January 26, 2016
DENVER— A 2,000-foot statewide setback for oil and gas wells could result in slower economic growth for Colorado’s economy and state revenue, according to a study commissioned by the Metro Denver Economic Development Corporation, the Denver South Economic Development Partnership and the Common Sense Policy Roundtable.
The study, based on commodity prices and production rates available through July 2015, estimates that the setback could lower Colorado’s gross domestic product by an average of $6 billion to $11 billion each year and result in 33,000 to 62,000 fewer jobs between 2015 and 2030. As a consequence, the setback could also reduce tax revenues paid by the oil and gas industry by $214 million to $428 million annually.
Researchers reviewed estimates from the industry on the impact of setbacks and further evaluated impacts estimated by energy analysts. Those estimates suggest a 2,000-foot setback could cause a reduction in production from 25 to 50 percent.
“The modeled forecast scenarios are based on the best information we could gather through mid-year 2015 including price outlooks, production potential in Colorado and the estimated depletion rates for Colorado wells,” said Brian Lewandowski, associate director of the Business Research Division at the University of Colorado Boulder’s Leeds School of Business, which conducted the study. “The scenarios point to slower growth, though the impact should not be recessionary.”
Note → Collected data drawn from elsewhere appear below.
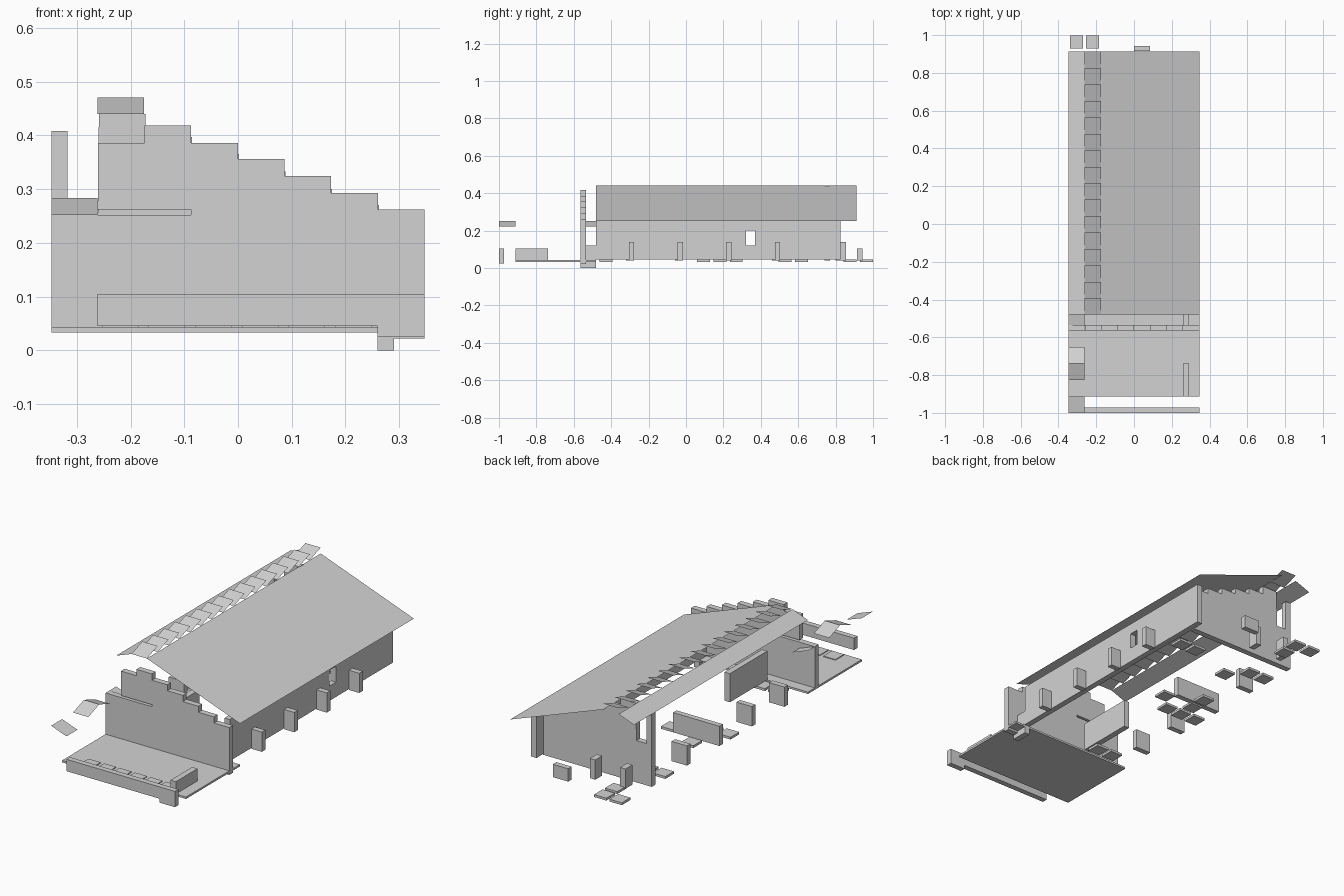
import bpy

if "Cube" in bpy.data.objects:
    bpy.data.objects.remove(bpy.data.objects["Cube"])

grey = bpy.data.materials.new("plaster_grey")
grey.diffuse_color = (0.65, 0.65, 0.65, 1)
grey.use_nodes = True
grey.node_tree.nodes["Principled BSDF"].inputs["Base Color"].default_value = grey.diffuse_color


def mesh(name, verts, faces):
    m = bpy.data.meshes.new(name)
    m.from_pydata(verts, [], faces)
    m.materials.append(grey)
    o = bpy.data.objects.new(name, m)
    bpy.context.collection.objects.link(o)
    return o


BOX = [(0, 2, 3, 1), (4, 5, 7, 6), (0, 1, 5, 4), (2, 6, 7, 3), (0, 4, 6, 2), (1, 3, 7, 5)]


def box(name, x0, x1, y0, y1, z0, z1):
    v = [(x, y, z) for z in (z0, z1) for y in (y0, y1) for x in (x0, x1)]
    return mesh(name, v, BOX)


def panel(name, x0, x1, y0, y1, za, zb, axis):
    """Thin sheet sloping from za to zb along x or y."""
    c = [(x0, y0), (x1, y0), (x1, y1), (x0, y1)]
    hs = (za, zb, zb, za) if axis == "x" else (za, za, zb, zb)
    return mesh(name, [(x, y, h) for (x, y), h in zip(c, hs)], [(0, 1, 2, 3)])


def wall_profile(name, pts, y0, y1):
    """Upright wall cut to an x-z outline (anticlockwise from the front)."""
    n = len(pts)
    v = [(x, y0, z) for x, z in pts] + [(x, y1, z) for x, z in pts]
    f = [tuple(range(n)), tuple(range(2 * n - 1, n - 1, -1))]
    f += [(i, i + n, (i + 1) % n + n, (i + 1) % n) for i in range(n)]
    return mesh(name, v, f)


S = 0.0868          # stepping module
L, R = -0.347, 0.347


def stepped(x_start, x_end, tops):
    """Stair outline running from right to left."""
    pts, x = [], x_end
    for t in tops:
        nx = max(x - S, x_start)
        pts += [(x, t), (nx, t)]
        x = nx
    return pts


# Front gable, with a narrow slot at its left shoulder
steps = stepped(-0.261, R, [0.262, 0.293, 0.324, 0.356, 0.386, 0.418, 0.386])
front = [(L, 0.033), (0.26, 0.033), (0.26, 0.022), (R, 0.022)] + steps
front += [(-0.261, 0.262), (-0.087, 0.262), (-0.087, 0.252), (L, 0.252)]
wall_profile("front_gable", front, -0.565, -0.535)

# Back gable with tall corner pillar
back = [(L, 0.04), (0.262, 0.04)]
back += stepped(-0.261, 0.262, [0.27, 0.30, 0.333, 0.365, 0.397, 0.44])
back += [(-0.261, 0.252), (-0.317, 0.252), (-0.317, 0.408), (L, 0.408)]
wall_profile("back_gable", back, 0.74, 0.77)

# Right wall built around the window opening
for n, (y0, y1, z0, z1) in enumerate([
        (-0.48, 0.32, 0.045, 0.255), (0.37, 0.825, 0.045, 0.255),
        (0.32, 0.37, 0.045, 0.12), (0.32, 0.37, 0.20, 0.255)]):
    box(f"right_wall_{n}", 0.26, 0.29, y0, y1, z0, z1)
box("corner_low_wall", 0.26, 0.29, -0.535, -0.48, 0.04, 0.12)
box("corner_foot", 0.26, 0.29, -0.565, -0.48, 0.0, 0.04)

# Roof sheets and louvres along the ridge
panel("roof_right", -0.175, R, -0.48, 0.912, 0.44, 0.25, "x")
panel("roof_left", L, -0.261, -0.48, 0.912, 0.408, 0.44, "x")
for i in range(16):
    y = -0.48 + i * 0.087
    panel(f"ridge_louvre_{i}", -0.261, -0.175, y, y + 0.087, 0.44, 0.47, "y")

# Small loose roof sheets at the front left
panel("canopy_front", L, -0.261, -0.825, -0.738, 0.252, 0.283, "y")
panel("canopy_back", L, -0.261, -0.738, -0.65, 0.283, 0.252, "y")
panel("eave_sheet_front", L, -0.261, -1.0, -0.912, 0.252, 0.221, "x")
panel("eave_sheet_gable", L, -0.261, -0.565, -0.48, 0.252, 0.221, "x")

# Forecourt
box("forecourt_floor", L, R, -0.912, -0.48, 0.033, 0.043)
box("forecourt_curb", -0.261, R, -1.0, -0.972, 0.045, 0.105)
box("curb_end", 0.26, R, -1.0, -0.972, 0.025, 0.045)
box("forecourt_bench", 0.26, 0.29, -0.912, -0.738, 0.043, 0.105)
for i in range(6):
    x = -0.253 + i * S
    box(f"forecourt_tile_{i}", x, x + 0.068, -0.905, -0.835, 0.04, 0.047)

# Buttresses on the right and back walls
for i in range(4):
    y = -0.305 + i * 0.26
    box(f"side_buttress_{i}", 0.29, R, y, y + 0.028, 0.04, 0.14)
for i, x in enumerate((-0.26, -0.09)):
    box(f"back_buttress_{i}", x, x + 0.03, 0.80, 0.855, 0.04, 0.14)
box("back_post", 0.0, 0.086, 0.915, 0.943, 0.04, 0.105)

# Interior partitions
for i, y in enumerate((-0.32, -0.06, 0.20, 0.46)):
    x1 = -0.087 if i == 2 else -0.261
    box(f"partition_{i}", L, x1, y, y + 0.028, 0.04, 0.14)
box("inner_counter", -0.12, -0.09, -0.48, -0.18, 0.045, 0.19)

# Paving tiles
tiles = [(0, 16), (1, 16), (1, 15), (0, 6), (1, 6), (1, 7), (1, 8), (2, 6),
         (0, 12), (1, 12), (2, 11), (5, 12), (6, 12), (3, 7), (1, 0), (2, 0)]
for n, (i, j) in enumerate(tiles):
    x, y = -0.34 + i * S, -0.462 + j * 0.087
    box(f"paving_tile_{n}", x, x + 0.069, y, y + 0.069, 0.033, 0.045)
A 25-percent reduction in oil and gas production could result in slower state GDP growth of $3 billion in the next five years with a $6 billion reduction in GDP between 2015 and 2030, finds the study. The foregone job growth under a 25 percent reduction scenario could result in 17,000 fewer jobs in the next five years and 33,000 jobs between 2015 and 2030.
A 50-percent reduction in oil and gas production could result in Colorado’s GDP taking a $5 billion hit in the next five years with an $11 billion reduction in GDP between 2015 and 2030, finds the study. The foregone job growth under a 50 percent reduction scenario could result in 33,000 fewer jobs in the next five years and 62,000 jobs between 2015 and 2030.
With the public revenue stream from the oil and gas industry totaling $1.2 billion in 2014, the impact on state revenue from a 2,000-foot setback could have significant impacts on state funding. The majority of that public revenue stream comes in the form of property taxes, personal income taxes, severance taxes, public land leases and royalties. “These setbacks could cost Colorado $214 million to $428 million in tax revenues every year,” said Tom Clark, CEO of the Metro Denver Economic Development Corporation.
Recently a number of ballot initiatives have been introduced that propose even larger setbacks, ranging from 2,500 to 4,000 feet. “If a 2,000-foot setback costs the state 62,000 jobs, then the effect of a 4,000 foot setback on our state’s economy would be significantly larger,” said Mike Fitzgerald, President and CEO of the Denver South Economic Development Partnership.
“A setback of 2,000 feet would move Colorado’s economy in the wrong direction. It would have significant impact on reducing growth of jobs, and it is absolutely the wrong time to have a negative impact on our ability to fund schools and roads,” said Earl Wright, Chairman of the Board at Common Sense Policy Roundtable.
The Leeds School’s Business Research Division—which conducts economic impact studies for a range of industries and organizations from science and technology transfer to public transportation, health care, nonprofits, natural foods and craft brewing—conducted the study using the REMI Tax-PI dynamic economic modeling system developed by Regional Economic Models Inc.
The REMI Tax-PI model was built for Colorado and calibrated with Colorado revenues, expenditures, employment and population. Researchers examined the known, quantifiable industry metrics, ranging from production and prices to employment, wages and taxes.
The full study can be reviewed and downloaded HERE >>.